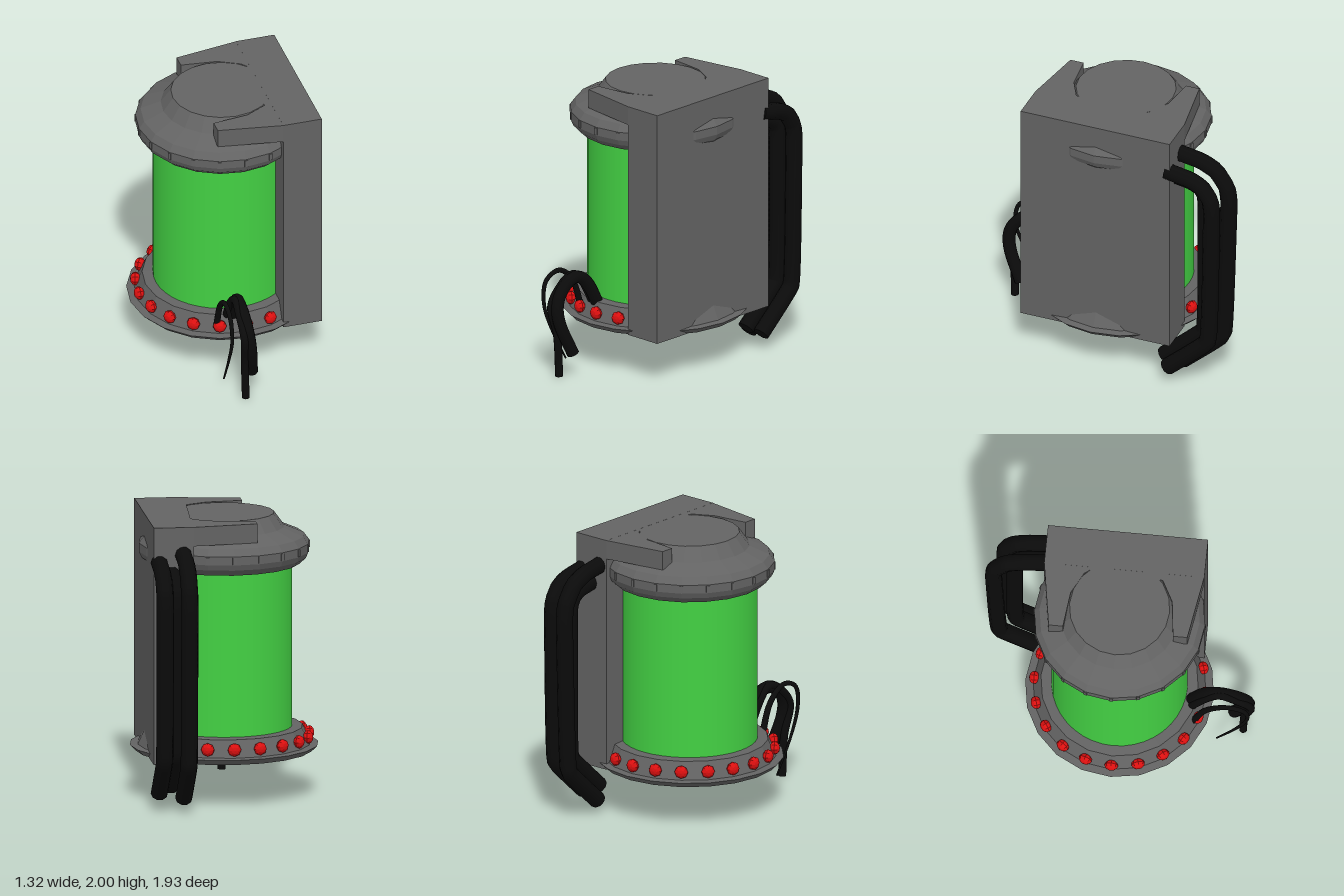
import * as THREE from 'three';

const material = (name, color, extra = {}) => {
  const m = new THREE.MeshStandardMaterial({ color, ...extra });
  m.name = name;
  return m;
};

export function createModel() {
  const model = new THREE.Group();
  const grey = material('steel grey', 0x636363, { flatShading: true });
  const green = material('glowing green', 0x43d043);
  const red = material('lamp red', 0xdd1010, { flatShading: true });
  const black = material('hose black', 0x0b0b0b);
  const CZ = 0.012; // centre of the tank in z

  const add = (name, geometry, mat, parent = model) => {
    const mesh = new THREE.Mesh(geometry, mat);
    mesh.name = name;
    parent.add(mesh);
    return mesh;
  };
  const lathe = (name, pts, mat, sides = 20) => {
    const g = new THREE.LatheGeometry(pts.map(p => new THREE.Vector2(...p)), sides);
    return add(name, g.translate(0, 0, CZ), mat);
  };

  // Base plate with its sloping collar
  lathe('base', [[0, 0.32], [0.62, 0.32], [0.66, 0.36], [0.605, 0.365],
    [0.55, 0.485], [0.47, 0.49]], grey);

  // Glass tank
  lathe('tank', [[0.475, 0.47], [0.475, 1.66]], green, 40);

  // Lid: rim, band, shoulder and raised cap
  lathe('lid', [[0.46, 1.645], [0.53, 1.645], [0.58, 1.69], [0.597, 1.73], [0.597, 1.79],
    [0.56, 1.84], [0.42, 1.90], [0.35, 1.997], [0, 1.997]], grey);

  // Lamps around the collar and studs around the lid band
  const lamps = new THREE.Group();
  lamps.name = 'lamps';
  const studs = new THREE.Group();
  studs.name = 'lidStuds';
  model.add(lamps, studs);
  for (let i = 0; i < 20; i++) {
    const a = (i / 20) * Math.PI * 2;
    const x = Math.sin(a), z = Math.cos(a);
    if (x > 0.5) continue; // covered by the housing
    const lamp = add('lamp', new THREE.SphereGeometry(0.048, 8, 6).rotateX(Math.PI / 2), red, lamps);
    lamp.scale.z = 0.75;
    lamp.position.set(x * 0.597, 0.422, z * 0.597 + CZ);
    lamp.rotation.y = a;
    const stud = add('lidStud', new THREE.BoxGeometry(0.025, 0.05, 0.02), grey, studs);
    stud.position.set(x * 0.592, 1.76, z * 0.592 + CZ);
    stud.rotation.y = a;
  }

  // Side housing
  add('housing', new THREE.BoxGeometry(0.28, 1.68, 1.12).translate(0.42, 1.16, 0.017), grey);

  // Clamp with two arms gripping the cap
  const half = [[0.32, 0.1], [0.3, 0.18], [0.23, 0.275], [0.08, 0.355], [-0.175, 0.385],
    [-0.175, 0.485], [0.285, 0.56]];
  const outline = [...half, ...half.map(([x, z]) => [x, -z]).reverse()];
  const clamp = new THREE.ExtrudeGeometry(
    new THREE.Shape(outline.map(p => new THREE.Vector2(...p))),
    { depth: 0.135, bevelEnabled: false });
  add('clamp', clamp.rotateX(Math.PI / 2).translate(0, 1.9995, 0.017), grey);

  // Hose along a path, optionally tapering, with closed ends
  const hose = (name, pts, radius, tip = 1, tension = 0.5) => {
    const group = new THREE.Group();
    group.name = name;
    model.add(group);
    const path = new THREE.CatmullRomCurve3(
      pts.map(p => new THREE.Vector3(...p)), false, 'catmullrom', tension);
    const steps = 48, sides = 10;
    const g = new THREE.TubeGeometry(path, steps, radius, sides);
    const pos = g.attributes.position, v = new THREE.Vector3();
    for (let i = 0; i <= steps; i++) {
      const c = path.getPointAt(i / steps);
      for (let j = 0; j <= sides; j++) {
        const k = i * (sides + 1) + j;
        v.fromBufferAttribute(pos, k).sub(c)
          .multiplyScalar(1 + (tip - 1) * i / steps).add(c);
        pos.setXYZ(k, v.x, v.y, v.z);
      }
    }
    add('hoseBody', g, black, group);
    for (const t of [0, 1]) {
      const cap = add('hoseEnd', new THREE.CircleGeometry(radius * (t ? tip : 1), sides), black, group);
      const dir = path.getTangentAt(t).multiplyScalar(t ? 1 : -1);
      cap.position.copy(path.getPointAt(t));
      cap.quaternion.setFromUnitVectors(new THREE.Vector3(0, 0, 1), dir);
    }
  };

  // Three back hoses, nested from an outer to an inner path (z, y)
  const outer = [[-0.5, 1.81], [-0.70, 1.775], [-0.81, 1.72], [-0.89, 1.6],
    [-0.905, 1.48], [-0.885, 0.8], [-0.86, 0.37], [-0.555, 0.085]];
  const inner = [[-0.5, 1.67], [-0.66, 1.64], [-0.72, 1.61], [-0.755, 1.56],
    [-0.765, 1.48], [-0.765, 0.78], [-0.75, 0.43], [-0.45, 0.15]];
  [[0.352, 0], [0.518, 0.45], [0.43, 1]].forEach(([x, t], i) => {
    const pts = outer.map(([z, y], k) =>
      [x, y + (inner[k][1] - y) * t, z + (inner[k][0] - z) * t]);
    hose('backHose' + (i + 1), pts, 0.06, 1, 0.12);
  });

  // Loose front hoses
  hose('frontThickHose', [[-0.07, 0.42, 0.5], [-0.08, 0.61, 0.6], [-0.09, 0.69, 0.7],
    [-0.09, 0.66, 0.82], [-0.08, 0.55, 0.91], [-0.06, 0.4, 0.91], [-0.025, 0.17, 0.815]], 0.045);
  hose('frontThinHose', [[-0.12, 0.42, 0.5], [-0.12, 0.63, 0.62], [-0.115, 0.71, 0.72],
    [-0.12, 0.66, 0.83], [-0.115, 0.52, 0.94], [-0.1, 0.3, 0.895], [-0.09, 0.005, 0.885]], 0.028);
  hose('frontTaperedHose', [[-0.2, 0.4, 0.55], [-0.2, 0.6, 0.62], [-0.205, 0.71, 0.72],
    [-0.205, 0.725, 0.82], [-0.205, 0.66, 0.91], [-0.2, 0.5, 0.92], [-0.2, 0.3, 0.84],
    [-0.195, 0.07, 0.71]], 0.024, 0.25);

  return model;
}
++++++
Prompt >>
In the data above, which lines include "Math"? Return those lines.

Response for this exercise >>
    const a = (i / 20) * Math.PI * 2;
    const x = Math.sin(a), z = Math.cos(a);
    const lamp = add('lamp', new THREE.SphereGeometry(0.048, 8, 6).rotateX(Math.PI / 2), red, lamps);
  add('clamp', clamp.rotateX(Math.PI / 2).translate(0, 1.9995, 0.017), grey);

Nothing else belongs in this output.